Across the entries that follow, tally every line holding the word "const" and reply with the count alone.
****
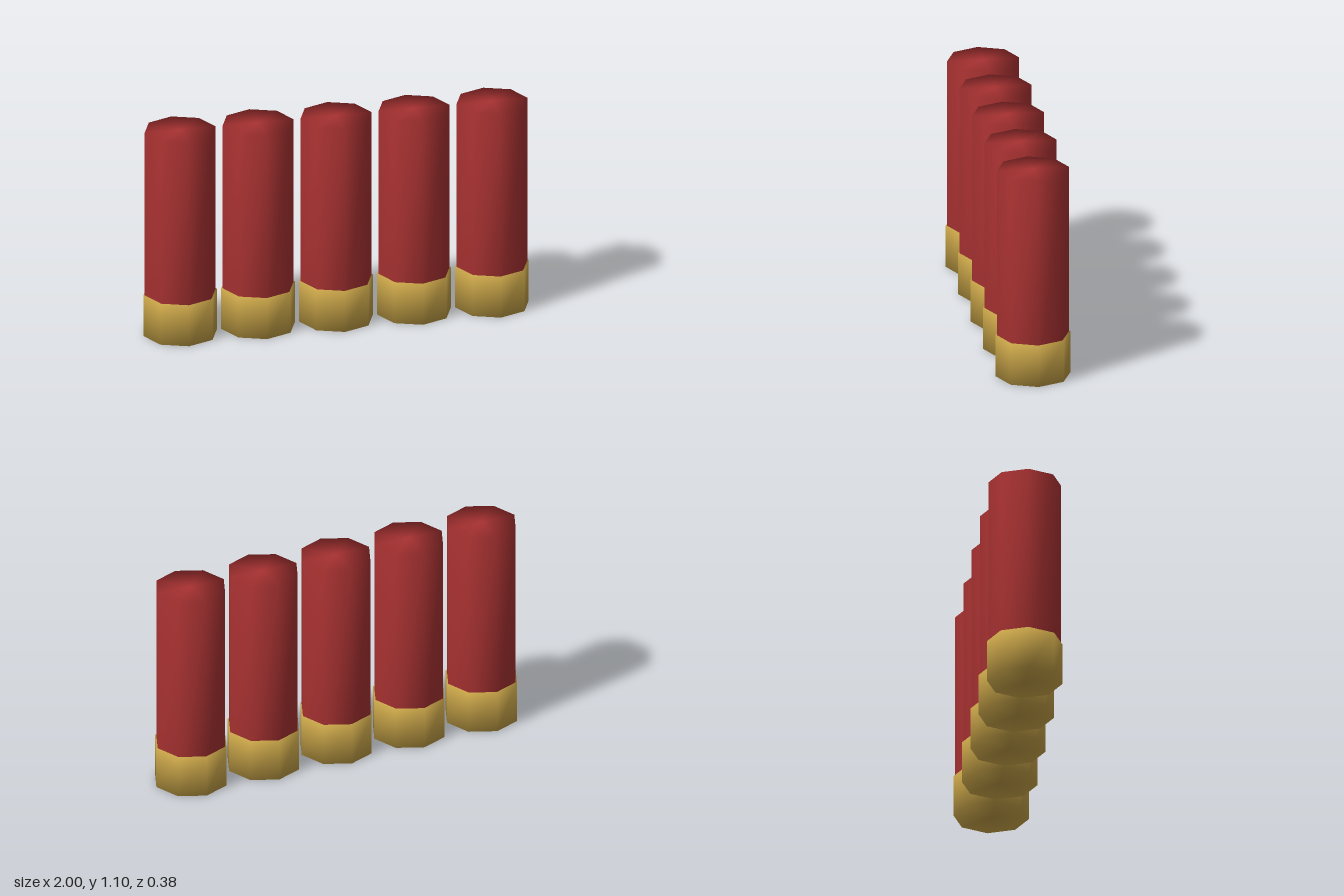
import * as THREE from 'three';
import { mergeVertices } from 'three/addons/utils/BufferGeometryUtils.js';

// Eight-sided capped cylinder with normals smoothed over sides and caps
function softCylinder(radius, bottom, top) {
  const raw = new THREE.CylinderGeometry(radius, radius, top - bottom, 8);
  raw.translate(0, (top + bottom) / 2, 0);
  raw.deleteAttribute('normal');
  raw.deleteAttribute('uv');
  const geometry = mergeVertices(raw, 1e-4);
  geometry.computeVertexNormals();
  return geometry;
}

export function createModel() {
  const model = new THREE.Group();
  model.name = 'shellRow';

  const red = new THREE.MeshStandardMaterial({ color: 0xaa3232 });
  red.name = 'red casing';
  const brass = new THREE.MeshStandardMaterial({ color: 0xc8a448 });
  brass.name = 'brass';

  const casingGeometry = softCylinder(0.184, 0.002, 1.102);
  const baseGeometry = softCylinder(0.191, 0, 0.22);

  // Five identical shells side by side
  for (let i = -2; i <= 2; i++) {
    const shell = new THREE.Group();
    shell.name = 'shell';
    const casing = new THREE.Mesh(casingGeometry, red);
    casing.name = 'casing';
    const base = new THREE.Mesh(baseGeometry, brass);
    base.name = 'brassBase';
    shell.add(casing, base);
    shell.position.x = i * 0.4045;
    model.add(shell);
  }
  return model;
}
****
▶ SOLVED PROBLEM
10